• _Records provided_
▬▬▬

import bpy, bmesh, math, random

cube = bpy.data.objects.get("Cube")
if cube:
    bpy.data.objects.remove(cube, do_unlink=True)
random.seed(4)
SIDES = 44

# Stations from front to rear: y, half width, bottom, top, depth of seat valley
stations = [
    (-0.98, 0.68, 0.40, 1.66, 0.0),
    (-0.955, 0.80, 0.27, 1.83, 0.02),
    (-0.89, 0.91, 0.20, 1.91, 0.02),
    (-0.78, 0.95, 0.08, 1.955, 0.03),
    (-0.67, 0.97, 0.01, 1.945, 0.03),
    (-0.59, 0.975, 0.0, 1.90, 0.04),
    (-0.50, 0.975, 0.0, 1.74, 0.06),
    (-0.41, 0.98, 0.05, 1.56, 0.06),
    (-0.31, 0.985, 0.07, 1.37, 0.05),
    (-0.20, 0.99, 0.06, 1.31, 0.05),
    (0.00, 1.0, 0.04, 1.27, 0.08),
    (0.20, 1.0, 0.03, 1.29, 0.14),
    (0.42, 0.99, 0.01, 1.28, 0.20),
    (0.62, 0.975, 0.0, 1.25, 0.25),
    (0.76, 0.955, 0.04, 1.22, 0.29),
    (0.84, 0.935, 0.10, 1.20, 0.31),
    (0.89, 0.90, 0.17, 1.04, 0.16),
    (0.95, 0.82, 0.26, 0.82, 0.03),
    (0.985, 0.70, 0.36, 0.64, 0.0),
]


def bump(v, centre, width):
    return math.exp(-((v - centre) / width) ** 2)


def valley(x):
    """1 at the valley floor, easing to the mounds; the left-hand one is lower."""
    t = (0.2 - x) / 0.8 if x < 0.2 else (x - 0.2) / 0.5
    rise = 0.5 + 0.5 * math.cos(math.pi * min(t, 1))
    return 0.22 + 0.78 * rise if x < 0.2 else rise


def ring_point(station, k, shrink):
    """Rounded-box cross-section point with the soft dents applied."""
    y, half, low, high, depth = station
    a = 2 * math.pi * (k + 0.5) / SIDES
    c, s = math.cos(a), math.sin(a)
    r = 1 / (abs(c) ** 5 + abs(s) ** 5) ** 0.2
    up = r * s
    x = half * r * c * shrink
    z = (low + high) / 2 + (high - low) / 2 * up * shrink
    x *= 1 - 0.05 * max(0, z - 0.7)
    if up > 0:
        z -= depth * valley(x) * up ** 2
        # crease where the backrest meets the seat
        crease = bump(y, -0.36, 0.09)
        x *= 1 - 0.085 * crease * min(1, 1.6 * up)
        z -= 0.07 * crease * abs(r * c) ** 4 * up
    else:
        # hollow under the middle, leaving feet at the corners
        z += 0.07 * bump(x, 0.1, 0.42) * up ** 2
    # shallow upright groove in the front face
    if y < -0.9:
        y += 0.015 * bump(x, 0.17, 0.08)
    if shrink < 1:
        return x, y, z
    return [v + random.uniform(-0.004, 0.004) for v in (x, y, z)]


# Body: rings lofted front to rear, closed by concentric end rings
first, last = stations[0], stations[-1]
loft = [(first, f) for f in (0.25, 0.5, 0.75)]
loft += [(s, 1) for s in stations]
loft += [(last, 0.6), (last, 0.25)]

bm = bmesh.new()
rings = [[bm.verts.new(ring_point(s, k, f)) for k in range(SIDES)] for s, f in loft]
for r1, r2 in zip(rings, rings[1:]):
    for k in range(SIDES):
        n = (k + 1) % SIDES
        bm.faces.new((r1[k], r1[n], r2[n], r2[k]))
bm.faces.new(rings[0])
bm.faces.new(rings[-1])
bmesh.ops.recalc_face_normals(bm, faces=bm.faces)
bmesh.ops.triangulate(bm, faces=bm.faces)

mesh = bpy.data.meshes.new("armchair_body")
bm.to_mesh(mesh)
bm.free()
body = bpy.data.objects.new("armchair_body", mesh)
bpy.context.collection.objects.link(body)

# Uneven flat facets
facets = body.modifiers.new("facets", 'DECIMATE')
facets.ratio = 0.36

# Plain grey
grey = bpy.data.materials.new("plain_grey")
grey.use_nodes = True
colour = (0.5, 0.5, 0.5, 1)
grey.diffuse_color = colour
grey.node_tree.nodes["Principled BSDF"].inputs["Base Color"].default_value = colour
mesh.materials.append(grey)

▬▬▬

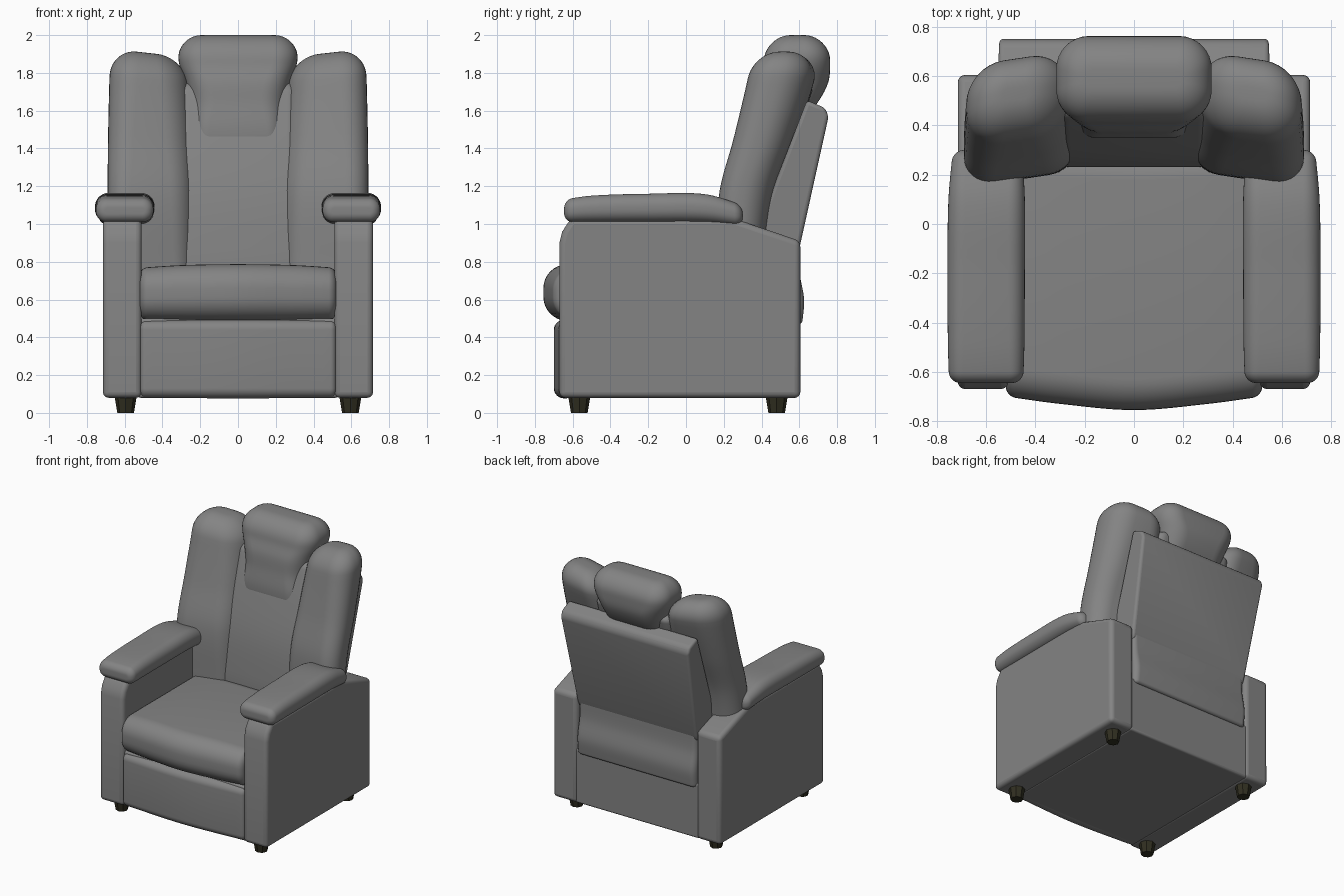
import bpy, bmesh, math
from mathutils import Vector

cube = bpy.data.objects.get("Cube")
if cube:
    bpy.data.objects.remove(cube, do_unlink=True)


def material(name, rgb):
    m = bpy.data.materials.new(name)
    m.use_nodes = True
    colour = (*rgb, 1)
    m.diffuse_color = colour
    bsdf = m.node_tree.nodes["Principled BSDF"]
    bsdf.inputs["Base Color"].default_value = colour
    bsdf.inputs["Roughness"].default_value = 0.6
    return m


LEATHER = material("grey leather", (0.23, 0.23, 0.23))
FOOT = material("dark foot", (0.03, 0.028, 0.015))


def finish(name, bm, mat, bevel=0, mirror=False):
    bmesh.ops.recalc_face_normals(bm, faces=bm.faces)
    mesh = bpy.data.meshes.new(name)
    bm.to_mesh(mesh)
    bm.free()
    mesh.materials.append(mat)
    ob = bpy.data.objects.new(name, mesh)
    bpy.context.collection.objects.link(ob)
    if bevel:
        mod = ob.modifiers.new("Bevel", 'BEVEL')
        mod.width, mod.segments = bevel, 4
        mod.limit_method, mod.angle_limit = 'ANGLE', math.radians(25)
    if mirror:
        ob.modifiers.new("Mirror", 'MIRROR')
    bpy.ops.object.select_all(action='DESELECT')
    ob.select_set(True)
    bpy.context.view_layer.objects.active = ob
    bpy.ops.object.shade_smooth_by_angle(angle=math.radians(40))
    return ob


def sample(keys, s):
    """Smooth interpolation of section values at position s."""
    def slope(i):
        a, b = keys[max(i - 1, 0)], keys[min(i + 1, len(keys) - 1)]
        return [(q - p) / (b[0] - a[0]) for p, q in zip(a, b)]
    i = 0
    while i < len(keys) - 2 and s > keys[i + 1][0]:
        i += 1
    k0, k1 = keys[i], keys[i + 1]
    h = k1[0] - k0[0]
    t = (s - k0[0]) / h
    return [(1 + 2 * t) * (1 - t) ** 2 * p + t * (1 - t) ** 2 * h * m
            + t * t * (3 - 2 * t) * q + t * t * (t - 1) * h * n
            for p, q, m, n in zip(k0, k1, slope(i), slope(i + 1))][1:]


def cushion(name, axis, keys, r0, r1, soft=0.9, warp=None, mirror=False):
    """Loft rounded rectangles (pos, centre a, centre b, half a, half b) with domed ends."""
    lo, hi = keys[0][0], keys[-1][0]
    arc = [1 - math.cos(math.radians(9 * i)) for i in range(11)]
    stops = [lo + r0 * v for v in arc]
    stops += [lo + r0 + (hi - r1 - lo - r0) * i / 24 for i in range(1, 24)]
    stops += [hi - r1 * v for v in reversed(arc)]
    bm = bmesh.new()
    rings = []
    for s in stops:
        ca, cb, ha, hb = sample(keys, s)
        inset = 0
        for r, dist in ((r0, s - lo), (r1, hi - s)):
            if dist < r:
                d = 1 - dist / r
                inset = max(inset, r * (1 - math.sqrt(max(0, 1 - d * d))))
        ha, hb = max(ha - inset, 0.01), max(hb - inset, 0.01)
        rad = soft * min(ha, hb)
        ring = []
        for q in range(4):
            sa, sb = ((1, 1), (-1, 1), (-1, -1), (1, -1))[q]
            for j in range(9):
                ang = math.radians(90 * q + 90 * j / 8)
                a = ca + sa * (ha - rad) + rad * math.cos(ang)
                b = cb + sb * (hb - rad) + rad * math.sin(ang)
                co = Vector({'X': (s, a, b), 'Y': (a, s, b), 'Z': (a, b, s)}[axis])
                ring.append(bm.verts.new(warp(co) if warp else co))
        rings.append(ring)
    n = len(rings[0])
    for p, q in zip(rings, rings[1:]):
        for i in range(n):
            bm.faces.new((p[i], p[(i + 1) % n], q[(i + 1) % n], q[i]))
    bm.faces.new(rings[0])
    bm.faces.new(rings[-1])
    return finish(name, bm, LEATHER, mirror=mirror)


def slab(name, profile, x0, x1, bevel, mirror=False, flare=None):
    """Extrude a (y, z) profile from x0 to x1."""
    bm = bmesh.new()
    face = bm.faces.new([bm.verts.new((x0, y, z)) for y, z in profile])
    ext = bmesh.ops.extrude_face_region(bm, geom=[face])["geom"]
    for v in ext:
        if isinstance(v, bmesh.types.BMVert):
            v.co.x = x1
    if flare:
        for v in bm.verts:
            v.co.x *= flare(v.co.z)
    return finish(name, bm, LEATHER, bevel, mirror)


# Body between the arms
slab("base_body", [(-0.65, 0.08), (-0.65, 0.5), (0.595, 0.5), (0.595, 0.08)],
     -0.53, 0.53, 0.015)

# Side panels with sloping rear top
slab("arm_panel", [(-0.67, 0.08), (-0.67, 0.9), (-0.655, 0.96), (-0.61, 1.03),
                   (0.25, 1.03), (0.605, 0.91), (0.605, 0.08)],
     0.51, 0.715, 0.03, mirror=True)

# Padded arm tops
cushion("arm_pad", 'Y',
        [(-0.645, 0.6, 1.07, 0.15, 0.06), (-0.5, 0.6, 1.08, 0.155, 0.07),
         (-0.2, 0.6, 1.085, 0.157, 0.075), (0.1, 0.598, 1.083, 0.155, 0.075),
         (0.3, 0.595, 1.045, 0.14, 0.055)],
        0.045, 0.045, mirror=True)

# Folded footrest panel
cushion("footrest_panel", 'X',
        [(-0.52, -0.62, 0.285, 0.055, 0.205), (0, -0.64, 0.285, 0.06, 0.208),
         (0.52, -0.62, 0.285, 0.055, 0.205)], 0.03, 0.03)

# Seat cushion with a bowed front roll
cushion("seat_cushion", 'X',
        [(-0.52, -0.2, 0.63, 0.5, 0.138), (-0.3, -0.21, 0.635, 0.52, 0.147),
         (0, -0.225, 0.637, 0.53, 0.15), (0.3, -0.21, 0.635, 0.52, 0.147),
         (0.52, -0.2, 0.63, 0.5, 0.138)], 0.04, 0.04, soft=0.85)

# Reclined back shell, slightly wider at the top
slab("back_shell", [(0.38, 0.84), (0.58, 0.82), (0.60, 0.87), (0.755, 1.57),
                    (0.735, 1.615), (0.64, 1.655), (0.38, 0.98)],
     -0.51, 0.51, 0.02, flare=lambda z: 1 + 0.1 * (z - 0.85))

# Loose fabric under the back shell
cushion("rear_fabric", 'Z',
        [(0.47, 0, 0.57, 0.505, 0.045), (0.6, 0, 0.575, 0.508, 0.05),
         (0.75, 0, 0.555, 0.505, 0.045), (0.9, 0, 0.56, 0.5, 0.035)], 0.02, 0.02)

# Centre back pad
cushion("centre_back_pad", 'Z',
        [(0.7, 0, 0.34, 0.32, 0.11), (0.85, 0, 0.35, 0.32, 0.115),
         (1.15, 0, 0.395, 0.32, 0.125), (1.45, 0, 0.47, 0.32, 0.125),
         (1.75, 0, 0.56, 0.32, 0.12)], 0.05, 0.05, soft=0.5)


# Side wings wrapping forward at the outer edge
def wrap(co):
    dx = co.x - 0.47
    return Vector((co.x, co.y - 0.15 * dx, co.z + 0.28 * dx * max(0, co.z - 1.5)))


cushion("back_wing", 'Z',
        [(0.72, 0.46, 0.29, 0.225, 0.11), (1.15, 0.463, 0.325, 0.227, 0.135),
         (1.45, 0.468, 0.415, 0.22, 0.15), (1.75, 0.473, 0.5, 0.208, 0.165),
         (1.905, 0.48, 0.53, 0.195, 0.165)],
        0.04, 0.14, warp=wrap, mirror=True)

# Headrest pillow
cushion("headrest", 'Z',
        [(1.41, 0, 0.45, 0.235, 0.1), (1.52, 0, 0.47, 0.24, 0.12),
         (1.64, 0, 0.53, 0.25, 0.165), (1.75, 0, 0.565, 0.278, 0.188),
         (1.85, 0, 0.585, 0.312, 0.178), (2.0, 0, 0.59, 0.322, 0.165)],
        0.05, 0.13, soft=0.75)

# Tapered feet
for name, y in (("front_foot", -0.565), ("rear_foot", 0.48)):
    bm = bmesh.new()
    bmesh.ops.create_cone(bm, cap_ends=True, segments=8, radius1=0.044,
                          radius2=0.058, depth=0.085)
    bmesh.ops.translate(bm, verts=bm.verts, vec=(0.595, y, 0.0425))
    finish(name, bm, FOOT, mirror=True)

▬▬▬

• _Work instructions_
Return exactly the lines above from the line that has "return 0.22 +" through the line that has "a = 2 * math.pi * (k + 0.5) / SIDES", inclusive, and nothing else.

• _Completed exercise_
    return 0.22 + 0.78 * rise if x < 0.2 else rise


def ring_point(station, k, shrink):
    """Rounded-box cross-section point with the soft dents applied."""
    y, half, low, high, depth = station
    a = 2 * math.pi * (k + 0.5) / SIDES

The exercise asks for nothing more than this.